Dr Rock that great nineteenth century Southwark priest, antiquarian and one of the founders of the V&A, makes a point somewhere of the disastrous impact of the Protestant Reformation on bee-keepers. Before the Reformation they were concerned more about the wax than the honey. He tells of great Paschal candles weighing several hundred-weight that that were kept alight from Easter to Ascension, they were so tall that they had to be lit from clerestory.

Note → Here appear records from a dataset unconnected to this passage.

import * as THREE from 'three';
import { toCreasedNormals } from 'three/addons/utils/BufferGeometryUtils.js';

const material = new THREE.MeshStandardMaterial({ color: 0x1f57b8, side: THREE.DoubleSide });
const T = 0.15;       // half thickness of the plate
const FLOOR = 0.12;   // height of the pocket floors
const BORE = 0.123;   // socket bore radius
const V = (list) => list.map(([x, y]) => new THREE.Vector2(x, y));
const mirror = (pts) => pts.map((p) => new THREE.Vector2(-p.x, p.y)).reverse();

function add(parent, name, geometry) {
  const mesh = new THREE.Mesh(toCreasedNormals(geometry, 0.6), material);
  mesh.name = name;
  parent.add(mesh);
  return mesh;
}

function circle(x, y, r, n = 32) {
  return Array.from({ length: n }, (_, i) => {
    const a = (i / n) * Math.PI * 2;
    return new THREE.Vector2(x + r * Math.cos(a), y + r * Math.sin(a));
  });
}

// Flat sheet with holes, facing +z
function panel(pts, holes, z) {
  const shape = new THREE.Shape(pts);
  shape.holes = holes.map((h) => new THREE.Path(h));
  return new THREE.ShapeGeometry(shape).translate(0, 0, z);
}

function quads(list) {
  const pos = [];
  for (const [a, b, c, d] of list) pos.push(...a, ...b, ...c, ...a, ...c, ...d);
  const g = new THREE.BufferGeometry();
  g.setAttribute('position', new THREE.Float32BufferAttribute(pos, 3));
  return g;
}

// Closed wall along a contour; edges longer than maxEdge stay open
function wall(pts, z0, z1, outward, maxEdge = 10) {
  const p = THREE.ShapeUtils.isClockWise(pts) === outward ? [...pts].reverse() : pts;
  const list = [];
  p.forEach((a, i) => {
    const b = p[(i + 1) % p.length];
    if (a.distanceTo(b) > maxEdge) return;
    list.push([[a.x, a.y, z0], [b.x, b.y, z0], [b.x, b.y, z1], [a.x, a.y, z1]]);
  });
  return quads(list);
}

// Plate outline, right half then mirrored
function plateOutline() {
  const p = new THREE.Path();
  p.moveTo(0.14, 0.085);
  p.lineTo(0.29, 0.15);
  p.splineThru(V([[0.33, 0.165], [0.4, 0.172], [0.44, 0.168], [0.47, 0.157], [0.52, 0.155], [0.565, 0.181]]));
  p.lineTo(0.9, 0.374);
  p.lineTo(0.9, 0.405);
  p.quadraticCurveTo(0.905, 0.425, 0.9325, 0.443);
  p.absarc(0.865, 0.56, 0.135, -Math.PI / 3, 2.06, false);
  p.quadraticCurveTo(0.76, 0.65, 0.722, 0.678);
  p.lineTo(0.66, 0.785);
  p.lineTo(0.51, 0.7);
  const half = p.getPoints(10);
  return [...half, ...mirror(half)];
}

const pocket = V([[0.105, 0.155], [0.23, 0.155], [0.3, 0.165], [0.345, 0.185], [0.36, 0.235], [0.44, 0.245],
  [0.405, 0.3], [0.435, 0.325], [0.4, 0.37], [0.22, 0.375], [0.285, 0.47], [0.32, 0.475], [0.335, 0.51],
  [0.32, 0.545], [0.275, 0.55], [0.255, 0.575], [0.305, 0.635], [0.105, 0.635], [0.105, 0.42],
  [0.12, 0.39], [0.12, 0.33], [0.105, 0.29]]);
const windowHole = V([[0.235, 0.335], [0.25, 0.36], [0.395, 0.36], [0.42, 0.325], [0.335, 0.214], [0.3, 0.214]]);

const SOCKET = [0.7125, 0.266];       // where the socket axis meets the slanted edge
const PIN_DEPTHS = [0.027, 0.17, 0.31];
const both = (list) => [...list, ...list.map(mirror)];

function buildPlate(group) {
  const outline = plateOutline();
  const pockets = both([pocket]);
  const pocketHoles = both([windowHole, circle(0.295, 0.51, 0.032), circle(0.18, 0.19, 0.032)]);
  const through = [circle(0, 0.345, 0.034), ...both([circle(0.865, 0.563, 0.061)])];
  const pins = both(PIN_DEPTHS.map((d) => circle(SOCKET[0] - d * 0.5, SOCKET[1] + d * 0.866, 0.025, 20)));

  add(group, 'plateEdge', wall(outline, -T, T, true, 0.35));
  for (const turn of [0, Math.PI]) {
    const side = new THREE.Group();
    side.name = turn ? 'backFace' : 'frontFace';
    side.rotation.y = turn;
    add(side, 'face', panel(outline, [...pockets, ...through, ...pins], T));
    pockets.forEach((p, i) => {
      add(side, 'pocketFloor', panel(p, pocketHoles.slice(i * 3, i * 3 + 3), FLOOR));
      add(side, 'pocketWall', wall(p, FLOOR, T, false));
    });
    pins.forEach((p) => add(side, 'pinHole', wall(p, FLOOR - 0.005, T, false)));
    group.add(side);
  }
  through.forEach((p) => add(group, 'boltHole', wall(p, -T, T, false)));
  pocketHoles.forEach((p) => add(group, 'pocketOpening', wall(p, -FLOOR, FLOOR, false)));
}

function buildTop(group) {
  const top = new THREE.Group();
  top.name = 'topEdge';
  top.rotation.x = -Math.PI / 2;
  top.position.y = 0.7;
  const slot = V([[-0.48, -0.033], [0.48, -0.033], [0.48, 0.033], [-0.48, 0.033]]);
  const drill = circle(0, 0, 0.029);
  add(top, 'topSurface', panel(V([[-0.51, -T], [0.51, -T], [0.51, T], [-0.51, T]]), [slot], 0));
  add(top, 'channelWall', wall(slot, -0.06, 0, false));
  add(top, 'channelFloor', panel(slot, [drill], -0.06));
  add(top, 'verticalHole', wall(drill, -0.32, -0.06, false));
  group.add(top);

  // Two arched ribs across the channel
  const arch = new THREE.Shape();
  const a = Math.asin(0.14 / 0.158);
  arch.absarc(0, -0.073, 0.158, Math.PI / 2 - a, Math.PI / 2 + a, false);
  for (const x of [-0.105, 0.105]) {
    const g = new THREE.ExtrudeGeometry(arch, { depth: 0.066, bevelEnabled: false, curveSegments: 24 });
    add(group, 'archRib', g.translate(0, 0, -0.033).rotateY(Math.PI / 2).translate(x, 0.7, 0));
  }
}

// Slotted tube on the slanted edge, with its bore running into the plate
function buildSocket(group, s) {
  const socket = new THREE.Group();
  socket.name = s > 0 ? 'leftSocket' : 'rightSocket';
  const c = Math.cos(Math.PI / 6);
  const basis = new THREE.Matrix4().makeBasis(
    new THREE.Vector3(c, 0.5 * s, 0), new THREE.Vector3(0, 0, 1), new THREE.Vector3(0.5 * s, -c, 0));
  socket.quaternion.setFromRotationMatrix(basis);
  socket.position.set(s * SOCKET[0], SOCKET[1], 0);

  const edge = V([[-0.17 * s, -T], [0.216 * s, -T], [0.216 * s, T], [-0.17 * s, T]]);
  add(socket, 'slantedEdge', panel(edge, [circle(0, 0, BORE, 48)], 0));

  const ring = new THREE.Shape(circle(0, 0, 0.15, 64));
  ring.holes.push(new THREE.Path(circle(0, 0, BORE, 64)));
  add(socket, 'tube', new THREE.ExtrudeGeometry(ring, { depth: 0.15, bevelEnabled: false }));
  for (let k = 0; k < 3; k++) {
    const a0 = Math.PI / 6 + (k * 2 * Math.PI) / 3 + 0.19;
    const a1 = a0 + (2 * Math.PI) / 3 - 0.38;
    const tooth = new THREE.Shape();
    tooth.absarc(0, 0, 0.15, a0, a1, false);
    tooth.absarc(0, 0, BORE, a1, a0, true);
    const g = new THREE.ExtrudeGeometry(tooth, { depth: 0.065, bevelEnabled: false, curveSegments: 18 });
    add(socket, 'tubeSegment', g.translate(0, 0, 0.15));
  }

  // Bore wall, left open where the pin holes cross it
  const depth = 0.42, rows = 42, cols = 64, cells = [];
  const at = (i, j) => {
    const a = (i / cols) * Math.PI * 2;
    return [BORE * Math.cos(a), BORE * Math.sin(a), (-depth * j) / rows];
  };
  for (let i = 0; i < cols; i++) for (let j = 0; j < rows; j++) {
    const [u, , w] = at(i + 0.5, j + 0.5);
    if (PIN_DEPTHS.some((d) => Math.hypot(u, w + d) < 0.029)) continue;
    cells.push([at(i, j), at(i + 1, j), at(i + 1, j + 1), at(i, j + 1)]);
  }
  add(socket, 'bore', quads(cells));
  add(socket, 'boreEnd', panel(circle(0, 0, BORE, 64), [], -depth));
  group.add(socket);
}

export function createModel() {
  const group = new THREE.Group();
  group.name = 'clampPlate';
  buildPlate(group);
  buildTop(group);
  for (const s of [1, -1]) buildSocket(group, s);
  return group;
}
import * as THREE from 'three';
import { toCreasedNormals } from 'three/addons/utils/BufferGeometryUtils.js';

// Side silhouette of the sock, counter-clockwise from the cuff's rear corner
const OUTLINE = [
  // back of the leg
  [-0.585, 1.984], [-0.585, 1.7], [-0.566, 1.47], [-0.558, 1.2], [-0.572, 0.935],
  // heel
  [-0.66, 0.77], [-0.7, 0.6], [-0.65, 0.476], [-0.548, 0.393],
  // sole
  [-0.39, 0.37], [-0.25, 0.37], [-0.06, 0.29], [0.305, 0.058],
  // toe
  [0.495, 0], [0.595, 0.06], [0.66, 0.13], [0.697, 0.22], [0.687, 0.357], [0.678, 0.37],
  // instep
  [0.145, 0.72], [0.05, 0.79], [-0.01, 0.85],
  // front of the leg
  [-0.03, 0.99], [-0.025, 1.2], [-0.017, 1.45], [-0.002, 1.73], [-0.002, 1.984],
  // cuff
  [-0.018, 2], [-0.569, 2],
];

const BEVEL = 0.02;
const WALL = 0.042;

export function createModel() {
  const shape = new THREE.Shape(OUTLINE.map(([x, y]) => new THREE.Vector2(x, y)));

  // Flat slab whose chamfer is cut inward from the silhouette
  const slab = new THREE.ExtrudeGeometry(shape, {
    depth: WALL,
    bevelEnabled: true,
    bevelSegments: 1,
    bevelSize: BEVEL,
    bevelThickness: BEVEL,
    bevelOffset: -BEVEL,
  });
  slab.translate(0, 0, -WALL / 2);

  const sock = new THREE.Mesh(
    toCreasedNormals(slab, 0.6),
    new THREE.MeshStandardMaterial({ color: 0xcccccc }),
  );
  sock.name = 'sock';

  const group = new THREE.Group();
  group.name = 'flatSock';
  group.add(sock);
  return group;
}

Wills often contained bequests for candles to be lit before images and shrines, the kings candle burnt at Walsingham, its extinction marked the end of Catholic England, just the same as Bloody Bess' command to the monks of Westminster when they met her on her accession at the Abbey door said, 'Gentlemen, we have day-light enough, there is no need for your lights', gave a clear indication of what was to come.

The use of candles at the Easter Vigil seems to undermine this feast, or at least duplicate one of its important rites but of course in more ancient times, the candle blessed at Candlemas would have been used at the Vigil which occurred on Holy Saturday morning, as well as practically every other procession people took part in, the most important of course, or at least the one most people connected with, was the procession of the dead from the Church to the cemetery after their Requiem as well as either greeting or being part the procession that would accompany the priest bringing Viaticum. The reception therefore of the candle at Candlemas was a sort of ticket to take part in other religious rites.

The Lord’s descent into the underworld

At Matins/the Office of Readings on Holy Saturday the Church gives us this 'ancient homily', I find it incredibly moving, it is abou...